SPRINGFIELD, Mo. -- State Auditor Tom Schweich is starting two efforts to launch audits quickly and check whether problems identified in the reviews are corrected. Darrell Moore, a former Greene County prosecuting attorney, will lead both efforts.
Moore is the chief litigation counsel for the auditor’s office. He talked about the new programs at a news conference at the Historic Greene County Courthouse on Thursday.
Both programs are designed to help the auditor’s office hold government accountable.
“The sad thing I've seen is poor, poor accountability,” said Moore.
In the past, Moore says, there have been complaints that the auditor's office takes too long to examine problems and that it can’t enforce recommendations in its audits.
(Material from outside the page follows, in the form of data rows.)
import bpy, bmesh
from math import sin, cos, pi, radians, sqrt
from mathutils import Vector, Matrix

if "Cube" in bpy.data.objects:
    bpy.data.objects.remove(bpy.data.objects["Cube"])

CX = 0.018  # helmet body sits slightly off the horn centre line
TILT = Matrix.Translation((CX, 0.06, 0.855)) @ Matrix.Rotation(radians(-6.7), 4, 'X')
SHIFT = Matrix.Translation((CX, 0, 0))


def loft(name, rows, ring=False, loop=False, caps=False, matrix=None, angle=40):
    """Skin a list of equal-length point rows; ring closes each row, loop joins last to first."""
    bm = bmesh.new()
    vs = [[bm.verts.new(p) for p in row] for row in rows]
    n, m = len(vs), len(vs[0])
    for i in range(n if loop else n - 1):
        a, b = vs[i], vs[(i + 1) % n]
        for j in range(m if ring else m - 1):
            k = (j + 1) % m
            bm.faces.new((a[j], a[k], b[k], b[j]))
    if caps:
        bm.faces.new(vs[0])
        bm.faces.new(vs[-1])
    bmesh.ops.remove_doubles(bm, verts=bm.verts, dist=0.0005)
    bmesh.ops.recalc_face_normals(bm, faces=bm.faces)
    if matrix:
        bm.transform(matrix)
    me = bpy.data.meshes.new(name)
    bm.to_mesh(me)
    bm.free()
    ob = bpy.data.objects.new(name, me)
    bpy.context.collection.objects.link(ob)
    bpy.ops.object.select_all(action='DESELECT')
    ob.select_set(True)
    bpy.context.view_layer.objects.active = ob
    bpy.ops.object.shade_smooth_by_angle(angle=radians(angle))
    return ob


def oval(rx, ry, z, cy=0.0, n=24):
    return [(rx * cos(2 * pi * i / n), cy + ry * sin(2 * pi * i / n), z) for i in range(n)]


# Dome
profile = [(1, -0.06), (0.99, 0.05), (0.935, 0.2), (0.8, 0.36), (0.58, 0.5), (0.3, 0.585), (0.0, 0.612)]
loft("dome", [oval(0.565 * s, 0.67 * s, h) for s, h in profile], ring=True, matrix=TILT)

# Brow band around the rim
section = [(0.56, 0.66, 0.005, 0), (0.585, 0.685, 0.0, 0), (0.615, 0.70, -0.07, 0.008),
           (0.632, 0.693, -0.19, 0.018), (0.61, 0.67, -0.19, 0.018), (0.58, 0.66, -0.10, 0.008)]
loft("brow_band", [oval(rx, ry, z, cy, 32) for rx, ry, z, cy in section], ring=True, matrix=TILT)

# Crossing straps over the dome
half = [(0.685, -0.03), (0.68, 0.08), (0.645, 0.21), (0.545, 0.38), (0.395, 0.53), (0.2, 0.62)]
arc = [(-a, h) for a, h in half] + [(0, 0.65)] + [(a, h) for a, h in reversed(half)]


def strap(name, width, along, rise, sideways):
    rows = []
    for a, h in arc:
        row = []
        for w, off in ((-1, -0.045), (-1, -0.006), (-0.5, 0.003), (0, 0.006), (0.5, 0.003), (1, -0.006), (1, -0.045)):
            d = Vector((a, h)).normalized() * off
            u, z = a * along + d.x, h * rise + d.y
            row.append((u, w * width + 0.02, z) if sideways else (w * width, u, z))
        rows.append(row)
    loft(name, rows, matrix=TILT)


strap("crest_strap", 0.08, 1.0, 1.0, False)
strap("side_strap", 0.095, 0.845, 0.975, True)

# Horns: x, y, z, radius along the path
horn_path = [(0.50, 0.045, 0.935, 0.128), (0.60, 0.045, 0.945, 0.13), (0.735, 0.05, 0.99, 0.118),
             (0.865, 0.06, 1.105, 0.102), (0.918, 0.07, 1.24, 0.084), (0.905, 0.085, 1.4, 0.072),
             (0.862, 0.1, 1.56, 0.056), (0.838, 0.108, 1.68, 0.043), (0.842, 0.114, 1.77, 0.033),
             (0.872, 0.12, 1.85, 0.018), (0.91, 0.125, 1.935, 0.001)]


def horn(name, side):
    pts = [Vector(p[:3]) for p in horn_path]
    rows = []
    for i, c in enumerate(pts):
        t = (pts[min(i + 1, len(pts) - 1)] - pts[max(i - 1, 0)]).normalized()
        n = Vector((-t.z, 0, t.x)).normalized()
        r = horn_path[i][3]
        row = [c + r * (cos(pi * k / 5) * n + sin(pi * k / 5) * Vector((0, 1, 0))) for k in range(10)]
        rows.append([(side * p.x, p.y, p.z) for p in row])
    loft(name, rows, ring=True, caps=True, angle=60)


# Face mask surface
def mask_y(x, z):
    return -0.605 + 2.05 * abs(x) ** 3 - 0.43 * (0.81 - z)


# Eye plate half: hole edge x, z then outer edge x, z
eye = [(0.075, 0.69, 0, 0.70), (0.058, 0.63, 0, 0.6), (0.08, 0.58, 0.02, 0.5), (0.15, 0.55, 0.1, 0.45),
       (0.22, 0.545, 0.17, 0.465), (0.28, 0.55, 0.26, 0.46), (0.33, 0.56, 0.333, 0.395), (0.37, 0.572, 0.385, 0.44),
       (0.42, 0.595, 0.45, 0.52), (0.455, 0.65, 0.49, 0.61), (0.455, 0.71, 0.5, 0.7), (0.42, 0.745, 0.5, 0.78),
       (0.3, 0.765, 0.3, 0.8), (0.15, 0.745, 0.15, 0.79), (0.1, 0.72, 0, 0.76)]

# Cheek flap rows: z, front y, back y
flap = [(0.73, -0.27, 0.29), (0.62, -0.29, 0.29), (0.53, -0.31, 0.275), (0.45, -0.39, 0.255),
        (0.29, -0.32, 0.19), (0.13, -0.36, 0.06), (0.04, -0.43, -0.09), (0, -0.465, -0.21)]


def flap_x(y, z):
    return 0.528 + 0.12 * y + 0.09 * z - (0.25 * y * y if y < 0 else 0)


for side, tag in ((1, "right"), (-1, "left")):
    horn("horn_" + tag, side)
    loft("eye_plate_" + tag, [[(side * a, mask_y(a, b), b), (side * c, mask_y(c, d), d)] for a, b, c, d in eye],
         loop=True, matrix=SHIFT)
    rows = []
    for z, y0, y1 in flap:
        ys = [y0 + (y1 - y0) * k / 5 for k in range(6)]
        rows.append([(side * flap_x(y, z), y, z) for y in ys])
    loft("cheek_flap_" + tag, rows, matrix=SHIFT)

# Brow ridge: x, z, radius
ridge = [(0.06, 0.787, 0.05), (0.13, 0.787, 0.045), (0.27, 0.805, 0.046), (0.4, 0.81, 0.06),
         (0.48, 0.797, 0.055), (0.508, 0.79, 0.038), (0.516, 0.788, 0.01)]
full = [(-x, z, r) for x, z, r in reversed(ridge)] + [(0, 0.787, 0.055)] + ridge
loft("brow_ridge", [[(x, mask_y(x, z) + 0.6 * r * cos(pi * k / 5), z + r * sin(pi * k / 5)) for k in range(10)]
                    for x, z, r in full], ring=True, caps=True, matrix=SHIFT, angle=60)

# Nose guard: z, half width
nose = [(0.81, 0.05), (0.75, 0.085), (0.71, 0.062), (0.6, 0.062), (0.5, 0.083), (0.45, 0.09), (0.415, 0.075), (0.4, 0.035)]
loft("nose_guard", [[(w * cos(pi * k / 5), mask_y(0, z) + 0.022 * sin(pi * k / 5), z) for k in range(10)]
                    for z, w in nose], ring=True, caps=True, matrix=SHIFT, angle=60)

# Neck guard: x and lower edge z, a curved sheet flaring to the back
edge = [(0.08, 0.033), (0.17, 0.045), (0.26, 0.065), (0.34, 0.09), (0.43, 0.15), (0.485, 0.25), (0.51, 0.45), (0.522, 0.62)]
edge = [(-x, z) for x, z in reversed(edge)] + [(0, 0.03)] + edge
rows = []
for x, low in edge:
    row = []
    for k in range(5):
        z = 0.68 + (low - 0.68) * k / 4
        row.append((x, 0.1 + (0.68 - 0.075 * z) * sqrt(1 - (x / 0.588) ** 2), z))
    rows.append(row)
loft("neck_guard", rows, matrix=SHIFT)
Under the first program, the auditor's office would launch reviews quickly to preserve evidence after credible allegations of fraud, mismanagement and violations of state or federal law. The second effort would monitor how government entities adopt audit recommendations.
In recent years, people in the Ozarks have seen examples of mismanagement and lack of controls in government offices.
One was the theft over several years of nearly $500,000 by a clerk, Rhonda Bateman, at Springfield Municipal Court. That led to an audit of city finances in 2007 and a guilty plea by Bateman, who is serving a 10-year prison sentence.
In the years to follow, investigators say Julia Keithley stole $18,000 from the City of Clever, where she was a clerk. Keithley pleaded guilty in 2008 and is on five years of probation after serving a 120-day shock prison sentence. She’s also supposed to make restitution to Clever.
Last year, State Auditor Susan Montee raised questions about transactions of the former Marionville city clerk and her staff found $17,000 missing from city coffers. No one is charged in that case.
These cases are just a drop in the misappropriations bucket for the state.
“I’m very pleased to announce, I think, very aggressive initiatives by any state auditor’s office,” Moore said.
The big one for Moore is providing follow-up audits in which he would visit with audited agencies after a period of time to see if they have made suggested changes to their reported problems.
“Tom said, ‘I want people to go out and investigate.’ That's what excites me: go to a new place and be more relevant in the lives of people,” Moore said.
The auditor’s office new rapid response team can be called out as soon as allegations of fraud, misappropriation or abuse are credible.
Moore says these new procedures will not require any extra staffing in the state auditor’s office. He says auditors already in place across Missouri will be called in to these follow-ups as needed.----
The Associated Press contributed to this report.